Classic areas such as gravel bars, rocky reefs and mud flats are home to plenty of walleyes in the summer. But weedbeds across Lindy Land hold their share of fish as well, and are often overlooked hotspots missed by the masses.

Weed-crowned sunken islands or humps are among my favorites. Rising from deep water offshore, they often attract nearby walleyes to feed on juvenile perch and other baitfish, along with a host of aquatic insects and other sources of sustenance.

Particulars such as the ideal depth and distance from shore or other structure can vary from lake to lake. As a general rule, if you find out how deep weeds can grow on the lake, then study a good lakemap for structure that lies at or above the lower limits of vegetation, you’ll be in good shape.

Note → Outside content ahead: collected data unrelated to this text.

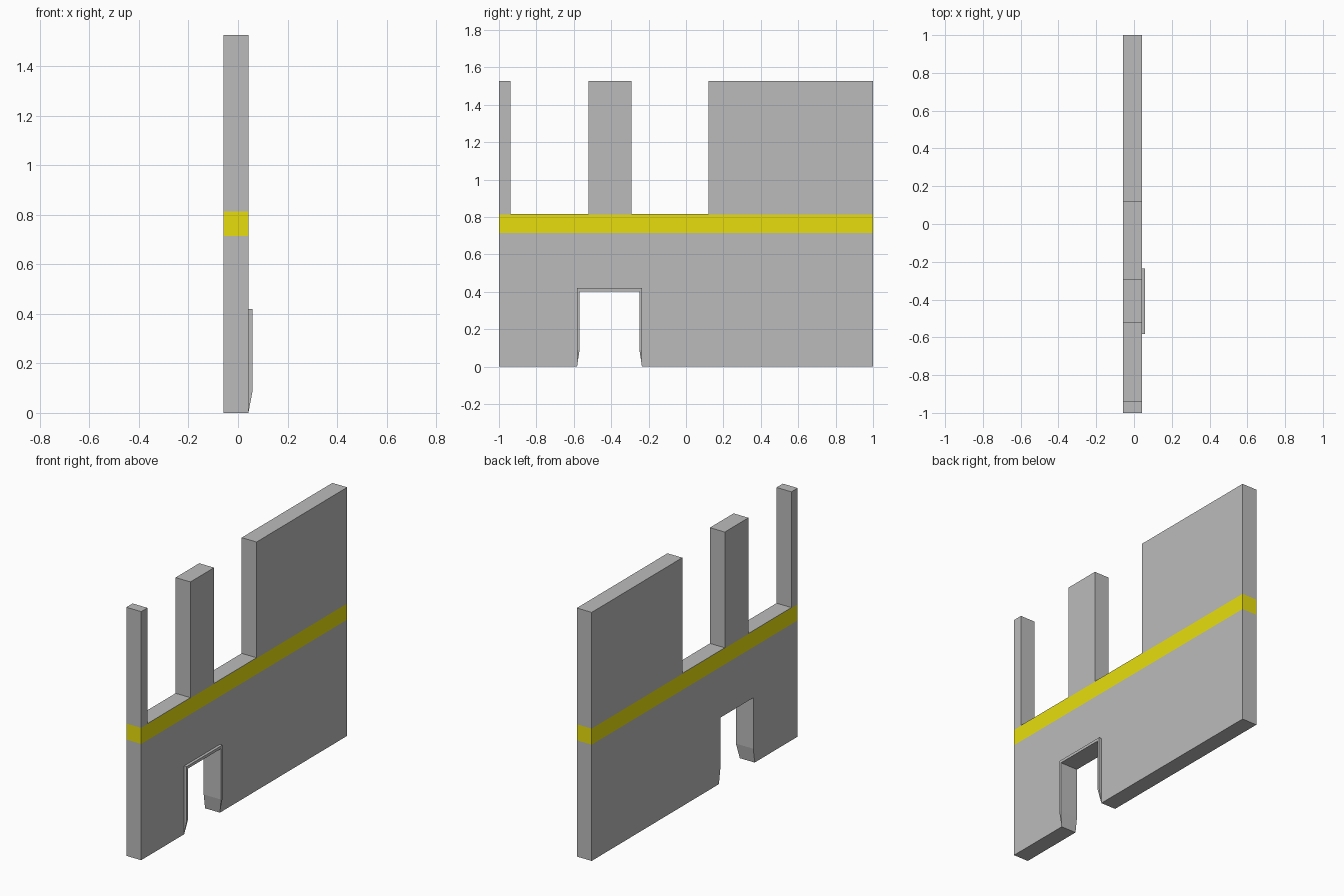
import bpy, bmesh

if "Cube" in bpy.data.objects:
    bpy.data.objects.remove(bpy.data.objects["Cube"])

X_BACK, X_FACE, X_TRIM = -0.059, 0.042, 0.059
BAND_LOW, BAND_HIGH = 0.714, 0.813
SILL, TOP = 0.816, 1.527
DOOR_L, DOOR_R, DOOR_TOP = -0.583, -0.235, 0.42


def material(name, rgb):
    m = bpy.data.materials.new(name)
    m.diffuse_color = (*rgb, 1)
    m.use_nodes = True
    m.node_tree.nodes["Principled BSDF"].inputs["Base Color"].default_value = m.diffuse_color
    return m


def make_object(name, bm, mats):
    bmesh.ops.recalc_face_normals(bm, faces=bm.faces[:])
    me = bpy.data.meshes.new(name)
    bm.to_mesh(me)
    bm.free()
    for m in mats:
        me.materials.append(m)
    ob = bpy.data.objects.new(name, me)
    bpy.context.collection.objects.link(ob)
    return ob


grey = material("wall grey", (0.5, 0.5, 0.5))
yellow = material("stripe yellow", (0.8, 0.73, 0.004))

# Wall: one side profile with door notch and two open-topped windows
profile = [(-1, 0), (DOOR_L, 0), (DOOR_L, DOOR_TOP), (DOOR_R, DOOR_TOP), (DOOR_R, 0), (1, 0),
           (1, TOP), (0.12, TOP), (0.12, SILL), (-0.292, SILL), (-0.292, TOP),
           (-0.522, TOP), (-0.522, SILL), (-0.939, SILL), (-0.939, TOP), (-1, TOP)]
bm = bmesh.new()
face = bm.faces.new([bm.verts.new((X_BACK, y, z)) for y, z in profile])
ext = bmesh.ops.extrude_face_region(bm, geom=[face], use_keep_orig=True)
moved = [v for v in ext["geom"] if isinstance(v, bmesh.types.BMVert)]
bmesh.ops.translate(bm, verts=moved, vec=(X_FACE - X_BACK, 0, 0))

# Stripe: cut at both heights and colour the faces between
for z in (BAND_LOW, BAND_HIGH):
    bmesh.ops.bisect_plane(bm, geom=bm.verts[:] + bm.edges[:] + bm.faces[:],
                           plane_co=(0, 0, z), plane_no=(0, 0, 1))
for f in bm.faces:
    if BAND_LOW < f.calc_center_median().z < BAND_HIGH:
        f.material_index = 1
make_object("wall", bm, [grey, yellow])

# Door frame: lining swept around the opening, tapering to nothing at the floor
T, H, LINTEL = 0.014, 0.09, 0.403
half = [(0.0005, 0, 0, X_FACE), (T, H, H, X_TRIM), (T, LINTEL, DOOR_TOP, X_TRIM)]
stations = [(DOOR_L + t, zi, DOOR_L, zo, x) for t, zi, zo, x in half]
stations += [(DOOR_R - t, zi, DOOR_R, zo, x) for t, zi, zo, x in reversed(half)]
bm = bmesh.new()
rings = [[bm.verts.new(c) for c in ((X_BACK, yi, zi), (x, yi, zi), (x, yo, zo), (X_BACK, yo, zo))]
         for yi, zi, yo, zo, x in stations]
for a, b in zip(rings, rings[1:]):
    for i in range(4):
        j = (i + 1) % 4
        bm.faces.new((a[i], a[j], b[j], b[i]))
bm.faces.new(rings[0])
bm.faces.new(rings[-1])
make_object("door_frame", bm, [grey])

Sometimes prime lies can be surprisingly shallow. Yesterday afternoon, for example, my son and a fishing buddy plucked a plump 27-inch walleye from the top of a weed hump in just five feet of water. They were fishing a thick, isolated stand of curlyleaf pondweed surrounded by steep breaks falling into 17 feet of water.

Weed hump tactics include suspending a Lindy Jig tipped with a leech below a Thill Wobble Bobber or Pro Series Slip Float. Float fishing is great for targeting high-percentage areas like an inside turn in the weedline—especially with a breeze blowing in. Active presentations like pitching Lindy Jigs tipped with live bait or soft plastics are equally deadly, and a perfect way to search for active fish.

Top combos include a 1/8- to ¼-ounce Lindy Watsit Jig, Watsit Spin or Fuzz-E-Grub. You can also tip a larger Lindy Jig with a beefy, bass-style creature bait or curly-tail. Weed walleyes are aggressive and aren’t shy about taking a swipe at a large plastic presentation.

While walleyes certainly prowl near-shore weedbeds and outside weedlines, offshore weed humps typically see little or no fishing pressure, and are definitely worth a shot on lakes across Lindy Land, all summer long.